District Circuit Court in Washington DC has dismissed the Federal Government’s request for it to set aside its $8.9 billion arbitration award against Nigeria over alleged breach of contract.
The court, presided over by Justice Christopher Cooper, said the request was denied not only on ground that it was belated, but also that it sought the dismissal of the petition for the enforcement of the award.
A government legal team, led by Attorney-General and Minister of Justice, Abubakar Malami, left Nigeria on Wednesday morning to Washington DC to attempt to get the court to set aside the award against Nigeria.
The team also included Solicitor-General of the Federation, Dayo Apata, and Minister of State for Petroleum Resources, Ibe Kachikwu.
It was joined by a team of foreign solicitors, including Messrs Curtis, Mallet-Prevost and Colt & Mosle LLP, hired by the Federal Government to initiate the legal process to challenge the enforcement of the $8.9 billion award against the country.
But the outcome of the court’s proceedings showed that Nigeria’s motion requesting the court to set aside the clerk’s entry of default award was dismissed.
The court, however, granted a part of the country’s motion that Nigeria was not properly served the process documents by addressing them to the “head of the ministry of foreign affairs” as is the practice under 28 U.S. Code section 1608(a)(3).
The code stipulates the order of service or delivery of a copy of the summons and complaint in U.S. courts to a foreign state or political subdivision of a foreign state.
In his ruling on Friday, Judge Christopher Cooper said the court would have granted Nigeria’s request to set aside entry of default in view of the country’s recent interest to appeal, but described the request as belated.

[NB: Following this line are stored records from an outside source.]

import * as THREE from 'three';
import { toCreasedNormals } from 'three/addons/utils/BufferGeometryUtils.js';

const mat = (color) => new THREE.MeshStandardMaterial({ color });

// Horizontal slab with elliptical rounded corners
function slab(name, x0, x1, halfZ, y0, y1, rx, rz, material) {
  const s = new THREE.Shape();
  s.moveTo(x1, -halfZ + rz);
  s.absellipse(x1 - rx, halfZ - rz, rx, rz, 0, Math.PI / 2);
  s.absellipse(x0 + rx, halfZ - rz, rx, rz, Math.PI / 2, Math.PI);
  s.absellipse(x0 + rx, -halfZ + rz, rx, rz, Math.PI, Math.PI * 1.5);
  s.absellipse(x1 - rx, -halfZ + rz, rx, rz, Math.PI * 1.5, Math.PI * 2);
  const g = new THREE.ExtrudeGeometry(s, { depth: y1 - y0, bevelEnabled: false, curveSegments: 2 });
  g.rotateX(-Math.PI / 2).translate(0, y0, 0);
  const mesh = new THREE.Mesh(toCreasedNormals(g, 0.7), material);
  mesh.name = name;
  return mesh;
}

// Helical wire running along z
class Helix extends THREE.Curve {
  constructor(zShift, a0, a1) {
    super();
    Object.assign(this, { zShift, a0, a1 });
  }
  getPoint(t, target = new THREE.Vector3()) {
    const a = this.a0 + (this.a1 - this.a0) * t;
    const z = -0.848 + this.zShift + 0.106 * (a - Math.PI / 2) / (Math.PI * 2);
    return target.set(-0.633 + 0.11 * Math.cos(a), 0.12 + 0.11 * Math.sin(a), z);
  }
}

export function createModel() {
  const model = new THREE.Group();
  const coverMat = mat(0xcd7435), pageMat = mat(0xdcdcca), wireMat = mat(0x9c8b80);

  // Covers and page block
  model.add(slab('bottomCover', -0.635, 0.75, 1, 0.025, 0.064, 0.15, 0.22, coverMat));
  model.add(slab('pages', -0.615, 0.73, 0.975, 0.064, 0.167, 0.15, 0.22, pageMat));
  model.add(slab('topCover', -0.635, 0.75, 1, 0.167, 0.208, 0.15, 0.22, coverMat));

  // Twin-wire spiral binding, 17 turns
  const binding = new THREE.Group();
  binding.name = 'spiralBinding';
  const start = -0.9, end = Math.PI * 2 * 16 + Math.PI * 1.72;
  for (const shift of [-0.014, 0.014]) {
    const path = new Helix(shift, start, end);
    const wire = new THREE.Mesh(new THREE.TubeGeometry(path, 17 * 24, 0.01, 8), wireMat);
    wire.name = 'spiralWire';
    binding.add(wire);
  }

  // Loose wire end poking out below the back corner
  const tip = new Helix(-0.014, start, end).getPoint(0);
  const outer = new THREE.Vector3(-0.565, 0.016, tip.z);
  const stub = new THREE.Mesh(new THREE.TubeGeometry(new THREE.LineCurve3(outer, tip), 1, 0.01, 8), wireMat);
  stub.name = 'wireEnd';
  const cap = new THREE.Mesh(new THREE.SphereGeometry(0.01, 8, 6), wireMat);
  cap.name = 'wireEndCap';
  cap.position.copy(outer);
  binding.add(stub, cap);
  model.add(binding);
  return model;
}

The law stipulates a period of 30 days within which copies of the summons and complaint and a notice of suit should be sent to a foreign state.
“The motion is denied to the extent it seeks dismissal of the petition,” the judge said.